This problem seems like it has limited utility, but that’s fine. We’ll just learn some mental math tricks one at a time and then when they happen to occur, it feels all the more boss that you have a secret weapon for solving them. Over time, the number of tricks and tools we have will grow and the special cases will give way to more general techniques.
What is 36 × 11? One way to do it is the most general and long way, where we go (36 × 10) + (36 × 1) = 360 + 36 = 396. We want a faster way, and to do that we start with the general algebraic problem:
where is the tens digit and is the ones digit. Expanding it out gives
and the trick begins to emerge. The heuristic is to “expand” out the two-digit number and in the middle put the sum of the two digits. So in the 36 example, we expand it out to 3_6 and in the middle put the sum 3 + 6 which gives 396. If the middle number exceeds ten, we carry a one over to the hundreds place, like in 86 × 11 = 8 (8 + 6) 6 = 8 (14) 6 = 946.

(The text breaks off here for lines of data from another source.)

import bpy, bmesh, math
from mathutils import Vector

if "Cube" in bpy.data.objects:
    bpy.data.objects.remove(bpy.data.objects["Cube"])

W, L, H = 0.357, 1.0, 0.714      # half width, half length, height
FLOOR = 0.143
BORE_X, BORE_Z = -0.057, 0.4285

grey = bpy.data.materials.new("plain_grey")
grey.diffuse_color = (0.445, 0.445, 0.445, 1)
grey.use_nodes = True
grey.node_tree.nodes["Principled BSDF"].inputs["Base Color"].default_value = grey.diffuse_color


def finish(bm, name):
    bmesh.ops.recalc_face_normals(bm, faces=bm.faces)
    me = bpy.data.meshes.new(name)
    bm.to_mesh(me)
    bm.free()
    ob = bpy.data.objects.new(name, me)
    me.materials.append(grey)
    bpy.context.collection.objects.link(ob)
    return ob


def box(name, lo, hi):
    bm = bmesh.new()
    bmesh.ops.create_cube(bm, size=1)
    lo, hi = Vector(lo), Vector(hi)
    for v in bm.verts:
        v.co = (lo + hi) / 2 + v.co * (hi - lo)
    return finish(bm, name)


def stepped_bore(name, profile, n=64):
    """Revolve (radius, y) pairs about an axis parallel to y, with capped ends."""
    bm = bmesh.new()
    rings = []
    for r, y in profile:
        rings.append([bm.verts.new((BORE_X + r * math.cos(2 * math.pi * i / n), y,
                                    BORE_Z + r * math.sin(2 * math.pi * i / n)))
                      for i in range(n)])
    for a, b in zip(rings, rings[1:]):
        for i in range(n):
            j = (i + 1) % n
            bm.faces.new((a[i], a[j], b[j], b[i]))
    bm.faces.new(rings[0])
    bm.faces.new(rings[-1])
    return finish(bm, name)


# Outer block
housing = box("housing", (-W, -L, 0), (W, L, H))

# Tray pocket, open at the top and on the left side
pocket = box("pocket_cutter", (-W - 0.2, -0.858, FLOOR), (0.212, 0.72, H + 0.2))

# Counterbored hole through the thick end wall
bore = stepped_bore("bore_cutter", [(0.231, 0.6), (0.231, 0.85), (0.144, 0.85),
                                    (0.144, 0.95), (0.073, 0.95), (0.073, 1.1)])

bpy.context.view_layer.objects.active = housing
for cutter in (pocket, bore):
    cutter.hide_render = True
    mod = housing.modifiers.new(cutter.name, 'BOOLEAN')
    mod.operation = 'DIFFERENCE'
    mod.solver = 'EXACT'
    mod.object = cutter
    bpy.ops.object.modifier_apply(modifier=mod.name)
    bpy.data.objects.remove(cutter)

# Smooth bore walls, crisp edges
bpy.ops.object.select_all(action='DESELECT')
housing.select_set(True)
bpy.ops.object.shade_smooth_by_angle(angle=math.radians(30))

In practice, you want to do the middle summation first to know whether there’s a carry over, since if there is you can immediately starting reciting the answer and work the rest through in your head as you talk (if you’re verbally giving the answer). This has the effect of making you seem even faster than you are, since if somebody happens to ask you “What’s 59 × 11?” you can almost immediately respond “Six hundred… forty-nine,” working out the latter part of the problem after giving the first digit. This seems a lot quicker and a lot more impressive than if you spend a second or two working the problem out to completion first. Might as well show off a bit…
You can try following the procedure above for a three digit number to see how the heuristic can be extended. Perhaps you can begin to see a pattern with the following examples:
- 345 × 11 = 3795
- 562 × 11 = 6182
- 293 × 11 = 3223